In a sea of tech startups, in what is most definitely a technology bubble, getting the word out about yours can be a serious challenge. Even if you have your marketing nailed down and can reach customers easily, how do you get your company name out there into the tech world and connect with industry partners, potential employees, investors, and mentors (outside of the TS network)?
Accelerators are today's epicenters of tech entrepreneurship. Although you might see some accelerators as having an inflated sense of self-importance, and that might be true, I don't think it is a stretch to say that these hubs of the tech economy are good sources of news for up-and-coming tech trends. They are important players in the industry and being a part of one of these established programs will help you and your company make a splash in the ecosystem.

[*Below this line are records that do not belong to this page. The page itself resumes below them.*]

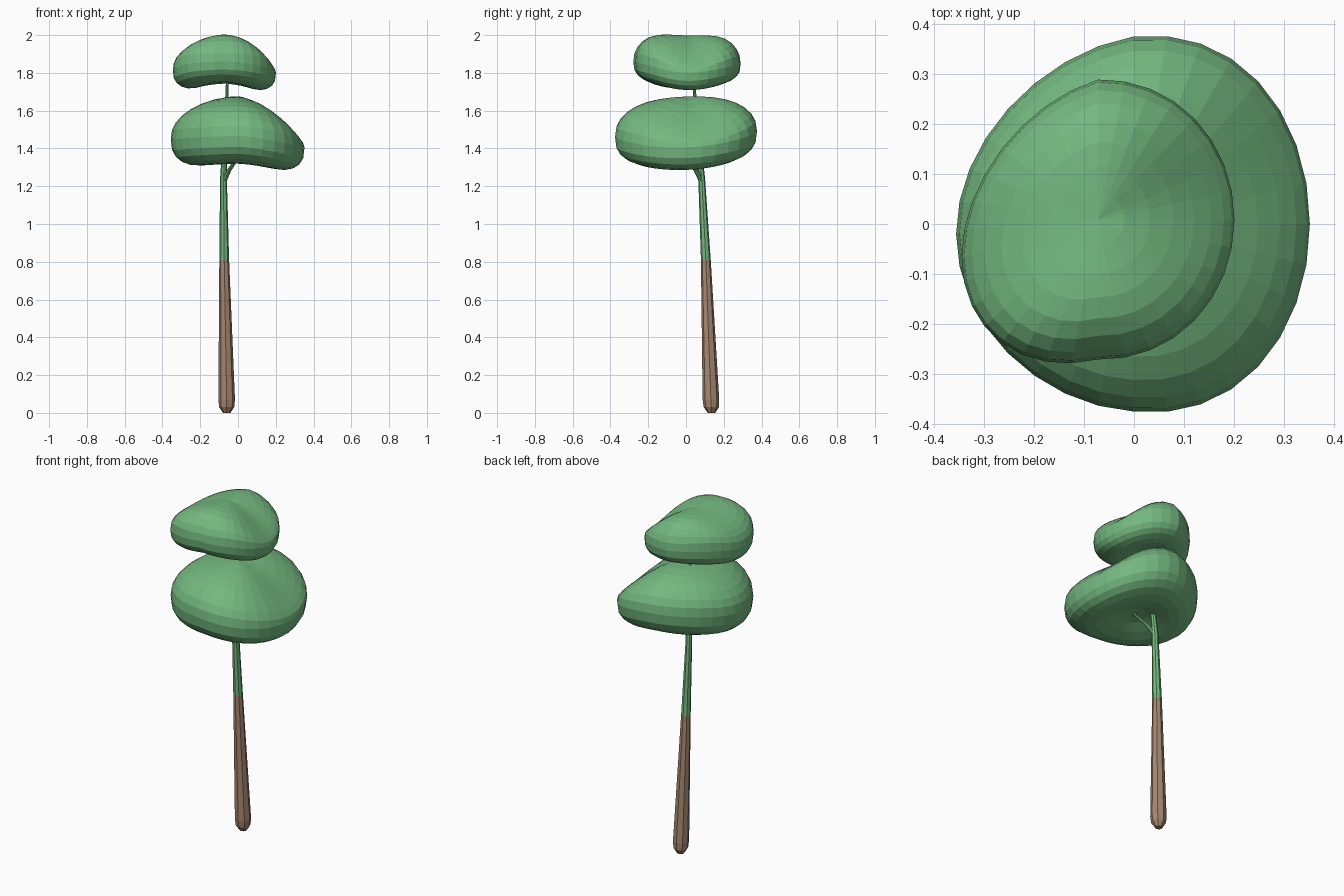
import bpy, bmesh, math
from mathutils import Vector

if "Cube" in bpy.data.objects:
    bpy.data.objects.remove(bpy.data.objects["Cube"], do_unlink=True)


def material(name, rgb):
    m = bpy.data.materials.new(name)
    m.use_nodes = True
    m.diffuse_color = (*rgb, 1)
    m.node_tree.nodes["Principled BSDF"].inputs["Base Color"].default_value = (*rgb, 1)
    return m


GREEN = material("leaf green", (0.175, 0.485, 0.215))
BROWN = material("bark brown", (0.385, 0.245, 0.165))


def finish(bm, name, mats):
    bmesh.ops.recalc_face_normals(bm, faces=bm.faces)
    mesh = bpy.data.meshes.new(name)
    bm.to_mesh(mesh)
    bm.free()
    for m in mats:
        mesh.materials.append(m)
    ob = bpy.data.objects.new(name, mesh)
    bpy.context.collection.objects.link(ob)
    return ob


def canopy(name, center, size, under, droop_right, droop_left, wave, tilt, egg, skew, dent):
    """Plump leaf mass: a sphere bent into a saddle, grooved on one side, hollow below."""
    bm = bmesh.new()
    bmesh.ops.create_uvsphere(bm, u_segments=32, v_segments=16, radius=1)
    for vert in bm.verts:
        u, v, w = vert.co
        right, left = max(u, 0), max(-u, 0)
        r = min(1, math.hypot(u, v))
        bend = wave * v * v * (1.1 - v * v)
        if w > 0:
            # groove running outwards from the crown
            angle = math.atan2(v, u) - math.radians(15)
            groove = 0.65 * r ** 1.4 * math.exp(-(angle / 0.7) ** 2)
            z = w ** 0.87 * size[2] * (1 - groove) + bend
        else:
            z = -abs(w) ** 0.75 * under + dent * (1 - r * r) ** 4 + bend / 2
        z += tilt * v - droop_right * right ** 1.5 - droop_left * left ** 1.5
        vert.co = (center[0] + size[0] * u,
                   center[1] + size[1] * v * (1 + egg * u) - skew * left,
                   center[2] + z)
    return finish(bm, name, [GREEN])


def limb(name, rings, mats, split=None, sides=8):
    """Tapered tube through (x, y, z, radius) rings, green above split."""
    bm = bmesh.new()
    loops = []
    for x, y, z, r in rings:
        loops.append([bm.verts.new(Vector((x, y, z)) + r * Vector((math.cos(a), math.sin(a), 0)))
                      for a in (math.tau * i / sides for i in range(sides))])
    for low, high in zip(loops, loops[1:]):
        for i in range(sides):
            j = (i + 1) % sides
            bm.faces.new((low[i], low[j], high[j], high[i]))
    bm.faces.new(loops[0][::-1])
    bm.faces.new(loops[-1])
    if split is not None:
        for f in bm.faces:
            f.material_index = int(f.calc_center_median().z > split)
    return finish(bm, name, mats)


# Leaf masses
canopy("lower_canopy", (-0.002, 0, 1.48), (0.354, 0.375, 0.195), under=0.2,
       droop_right=0.075, droop_left=0.03, wave=0.03, tilt=0.015,
       egg=0.11, skew=0.02, dent=0.08)
canopy("upper_canopy", (-0.072, 0.009, 1.85), (0.273, 0.28, 0.148), under=0.15,
       droop_right=0.05, droop_left=0.035, wave=0.09, tilt=-0.006,
       egg=0.03, skew=0.075, dent=0.07)

# Leaning trunk, bark below and green shoot above
limb("trunk", [
    (-0.06, 0.135, 0.0, 0.02), (-0.06, 0.134, 0.03, 0.04),
    (-0.06, 0.132, 0.07, 0.044), (-0.073, 0.105, 0.81, 0.026),
    (-0.077, 0.083, 1.24, 0.018), (-0.07, 0.07, 1.4, 0.014),
    (-0.058, 0.045, 1.7, 0.008), (-0.055, 0.035, 1.82, 0.007),
], [BROWN, GREEN], 0.81)

# Side branch holding the lower leaf mass
limb("side_branch", [
    (-0.077, 0.084, 1.22, 0.014), (-0.05, 0.055, 1.28, 0.013),
    (0.01, -0.005, 1.37, 0.01),
], [GREEN])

Home Away from Home
Y-Combinator is legendary for its sleep-deprived founders who sacrifice everything for their companies. Techstars is no different. Making sacrifices is part of the deal when you start a company, but it can be taken too far, especially when you are in an environment day and night with people who won't stop or can't stop.
The Techstars office in NYC has a completely open floor plan. You work literally next to and across from a dozen other chaotic companies with their own crises and successes. While this leads to collaboration, it can be totally draining. This is where you are going to work, and basically live, for three months.
Thrive in this environment and use it to your advantage, but don't forget to take breaks. Work from a coffee shop around the corner for an afternoon, hang out at home for a day on the weekends if you can, or go for a run during the middle of the day in Central Park. This will keep you sane and capable of flourishing amidst the chaos.
Product on the Back Burner?
Build product before you get to Techstars. For three months, you are going to be selling, pitching, and life will be reactive as much as proactive. Yes, you will have time to work on product, especially if you have a larger team. At the same time, as a founder you will be frequently distracted and have few extended periods of time to deep-dive into product development. Accept that you will benefit from this learning in the long run and even though it feels like pushing back that next software release is the end of the world at the time, it won't set you back in the long run.
Accelerators are not incubators. They are more focused on growth than initial development. The more you have to work with when you get there, the more you'll get out of the program
It's a Small World
The startup community is small, the tech entrepreneurship community is smaller, and the Techstars network is a subset thereof. It can be insular and news travels fast. This can be a serious advantage, as I mentioned previously, because complete strangers can step up and help out at the drop of a hat. On the other hand, the game of telephone can spiral out of control and the latest speed bump can turn into a drama. At the end of the day, humans will be human - just be transparent and you can avoid the pitfalls of being embedded in any bubble.
Terms and Conditions
I can't say this enough: Know what you are getting into. Make sure you read and understand how much of your equity you are giving to Techstars as a fee for the program and what you get in return. It's steep. Is it worth that much equity? In my case and in the case of IrisVR, it certainly was. Absolutely. Everyone and every company is different and you need to make up your own mind. The terms are really straightforward - just read them.